As regular readers already know, this next collapse in the U.S. housing market will also be severely aggravated by two other factors. First, in an effort to create a second U.S. housing bubble, most of the

new mortgages

written up by government fraud factories in 2009 had

zero down payments

. This means that none of these homeowners has any equity in these homes and (with U.S. house prices now falling again) these homeowners are virtually all "underwater" on their new mortgages.

With these new "homeowners" (who actually "own" nothing) having no equity in these homes and having just started making payments, these new buyers will be even more likely to default, or simply walk away, than the U.S. homeowners who


were defaulting or walking away in the largest numbers in history.

Secondly, with the pensions of spendthrift baby boomers

grossly underfunded

(by as much as $3 trillion), there is zero possibility of these retirees collecting full pensions. This will necessitate that baby boomers dump trillions of dollars more homes onto this grossly oversupplied market or drastically reduce their standard of living (and spending). Both of these developments will have a severe (negative) impact on the U.S. housing market. The only difference is that one (dumping real estate) will impact the market directly, while the other will impact the market indirectly (reducing spending, which reduces employment).

With the U.S. government and the U.S. propaganda machine no longer able to pretend that there is a "bottom" in this market, we are

at last

seeing glimmers of reality seep into the reporting of this coming crisis.

Recently, the "chief economist" for

Fannie Mae



stated the obvious

: Some of the absurd real estate developments "might have to be torn down."

The reality is that
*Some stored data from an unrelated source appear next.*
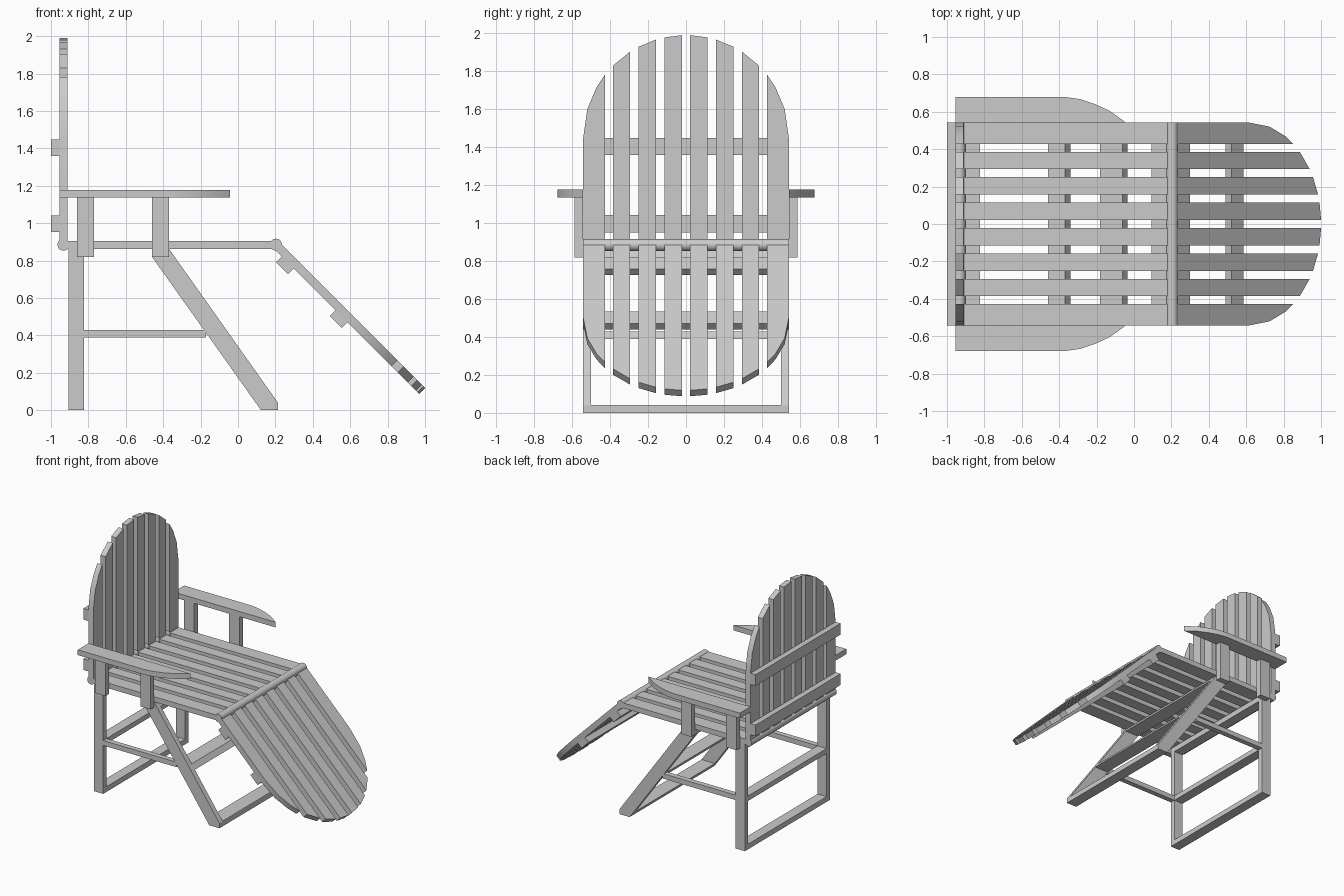
import bpy, bmesh, math
from mathutils import Vector

cube = bpy.data.objects.get("Cube")
if cube:
    bpy.data.objects.remove(cube, do_unlink=True)

grey = bpy.data.materials.new("plain_grey")
grey.use_nodes = True
COLOUR = (0.6, 0.6, 0.6, 1)
grey.diffuse_color = COLOUR
grey.node_tree.nodes["Principled BSDF"].inputs["Base Color"].default_value = COLOUR

X, Y, Z = Vector((1, 0, 0)), Vector((0, 1, 0)), Vector((0, 0, 1))


def prism(name, outline, origin, u, v, w, low, high, smooth=False):
    """Extrude a 2D outline (in u, v) along w from low to high."""
    bm = bmesh.new()
    base = Vector(origin)
    verts = [bm.verts.new(base + u * a + v * b + w * low) for a, b in outline]
    face = bm.faces.new(verts)
    out = bmesh.ops.extrude_face_region(bm, geom=[face])
    moved = [g for g in out["geom"] if isinstance(g, bmesh.types.BMVert)]
    bmesh.ops.translate(bm, verts=moved, vec=w * (high - low))
    bmesh.ops.recalc_face_normals(bm, faces=bm.faces)
    mesh = bpy.data.meshes.new(name)
    bm.to_mesh(mesh)
    bm.free()
    mesh.materials.append(grey)
    ob = bpy.data.objects.new(name, mesh)
    bpy.context.collection.objects.link(ob)
    if smooth:
        bpy.ops.object.select_all(action='DESELECT')
        ob.select_set(True)
        bpy.context.view_layer.objects.active = ob
        bpy.ops.object.shade_smooth_by_angle(angle=math.radians(35))
    return ob


def side(name, outline, y0, y1, smooth=False):
    """Part drawn in side profile (x, z) and given a span in y."""
    return prism(name, outline, (0, 0, 0), X, Z, Y, y0, y1, smooth)


def rect(a0, a1, b0, b1):
    return [(a0, b0), (a1, b0), (a1, b1), (a0, b1)]


HALF = 0.542                 # half width of the seat
T = 0.022                    # half board thickness
SLATS = [(0.022, 0.114), (0.158, 0.25), (0.294, 0.386), (0.428, HALF)]
SIDES = (("left", 1), ("right", -1))
LENGTH = 1.106
BACK_HINGE = Vector((-0.933, 0, 0.885))
FRONT_HINGE = Vector((0.203, 0, 0.885))


def crown(y):
    """Height of the rounded panel end at a distance from the middle."""
    return LENGTH - HALF + math.sqrt(max(HALF ** 2 - y ** 2, 0))


def panel(name, hinge, v, w):
    """Rounded slatted panel with two battens on its -w face."""
    for label, s in SIDES:
        for i, (a, b) in enumerate(SLATS):
            top = [(a, crown(a)), (b, crown(b))]
            if b == HALF:
                top[1:1] = [(y, crown(y)) for y in (0.472, 0.52)]
            pts = [(s * y, h) for y, h in [(a, 0)] + top + [(b, 0)]]
            prism(f"{name}_slat_{label}_{i + 1}", pts, hinge, Y, v, w, -T, T, b == HALF)
    for label, h in (("lower", 0.067), ("upper", 0.473)):
        prism(f"{name}_batten_{label}", rect(-HALF, HALF, h, h + 0.09),
              hinge, Y, v, w, -T - 0.045, -T)


# Upright back and sloping leg rest
panel("back", BACK_HINGE, Z, X)
panel("leg_rest", FRONT_HINGE, (X - Z).normalized(), (X + Z).normalized())

# Seat slats
for label, s in SIDES:
    for i, (a, b) in enumerate(SLATS):
        side(f"seat_slat_{label}_{i + 1}", rect(BACK_HINGE.x, FRONT_HINGE.x, 0.863, 0.905), s * a, s * b)

# Round hinge rods
for name, c in (("back_hinge_rod", BACK_HINGE), ("front_hinge_rod", FRONT_HINGE)):
    ring = [(c.x + 0.032 * math.cos(k * math.tau / 20), c.z + 0.032 * math.sin(k * math.tau / 20))
            for k in range(20)]
    side(name, ring, -HALF, HALF, True)


def leg_left(z):
    return 0.123 - 0.711 * z


def leg_right(z):
    return min(0.214, 0.242 - 0.708 * z)


def leg_section(z0, z1):
    """Slice of the raked front leg between two heights."""
    pts = [(leg_left(z0), z0), (leg_right(z0), z0)]
    if z0 < 0.04 < z1:
        pts.append((leg_right(0.04), 0.04))
    return pts + [(leg_right(z1), z1), (leg_left(z1), z1)]


# Legs, side rails, arm posts and arms
INNER = 0.5
TOP = 0.863
front_leg = leg_section(0, 0.82)[:3] + [(leg_right(TOP), TOP), (-0.46, TOP), (-0.46, 0.82)]
arm = [(-0.955, HALF), (-0.955, 0.678), (-0.36, 0.678), (-0.29, 0.668),
       (-0.21, 0.642), (-0.13, 0.605), (-0.043, HALF)]
for label, s in SIDES:
    side(f"rear_leg_{label}", rect(-0.905, -0.823, 0, TOP), s * INNER, s * HALF)
    side(f"front_leg_{label}", front_leg, s * INNER, s * HALF)
    side(f"side_rail_{label}", rect(-0.823, -0.17, 0.39, 0.43), s * INNER, s * HALF)
    for name, x in (("rear", -0.862), ("front", -0.46)):
        side(f"arm_post_{name}_{label}", rect(x, x + 0.092, 0.82, 1.136), s * HALF, s * 0.588)
    prism(f"arm_{label}", [(x, s * y) for x, y in arm], (0, 0, 0), X, Y, Z, 1.136, 1.178, True)

# Cross bars between the legs
for name, z0, z1 in (("bottom", 0, 0.042), ("middle", 0.39, 0.43), ("top", 0.82, TOP)):
    side(f"rear_cross_bar_{name}", rect(-0.905, -0.823, z0, z1), -INNER, INNER)
    section = leg_section(z0, z1)
    if name == "top":
        section[-1] = (-0.46, z1)
    side(f"front_cross_bar_{name}", section, -INNER, INNER)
of these "exurb" housing units will have to be torn down, along with some of the worst areas of "urban blight" in the U.S. In many of the most economically devastated U.S. cities, the combination of waves of foreclosures, crime and a lack of city funding for basic maintenance have left vast areas looking like Baghdad during the


periods of the U.S. invasion.

The Fannie Mae economist offered no specifics or ideas of any kind on how many units would have to be destroyed, and (naturally) left open


would absorb the massive bank losses on these demolitions. Obviously, as a fellow bankster, the Fannie Mae economist didn't think that Wall Street would or should absorb any of its own losses. (Isn't that what the

Federal Reserve's

printing-press is for?)

In the real world, as I have mentioned in previous commentaries, this demolition process has already begun. Some

new housing developments

have already been quietly bulldozed, while

at least one U.S. city

is already deeply into planning mass demolitions of entire neighborhoods.

These were realities that totally contradicted the mythical

"U.S. economic recovery"

, and so were ignored by media propagandists and politicians alike.

Sadly, what Americans are about to discover is that instead of being more than one year into a "U.S. economic recovery," they are standing in the "eye" of an economic hurricane. This period of false stability is over.

The pretend bottom in the housing market is gone. The feeble wave of Census hiring is over. The flood of "stimulus dollars" has slowed to a trickle,


bankrupt state and local governments now either will have to formally default or radically slash spending and raise taxes to prevent such bankruptcies. When the government-sponsored enterprises, which bankroll 95% of U.S. mortgages, start talking about demolishing homes, you know that "the party is over."

Jeff Nielson studied economics for four years at the University of British Columbia, before going on to attain a law degree from that same institution in 1989. He came to the precious metals sector around the middle of last decade as an investor, but quickly decided this was where he wanted to focus his career. After publishing his own, amateur blog for a year, in 2008 he founded Bullion Bulls Canada: a web-site providing information and analysis to precious metals investors. Today, reaches a global audience of precious metals investors in more than 120 countries.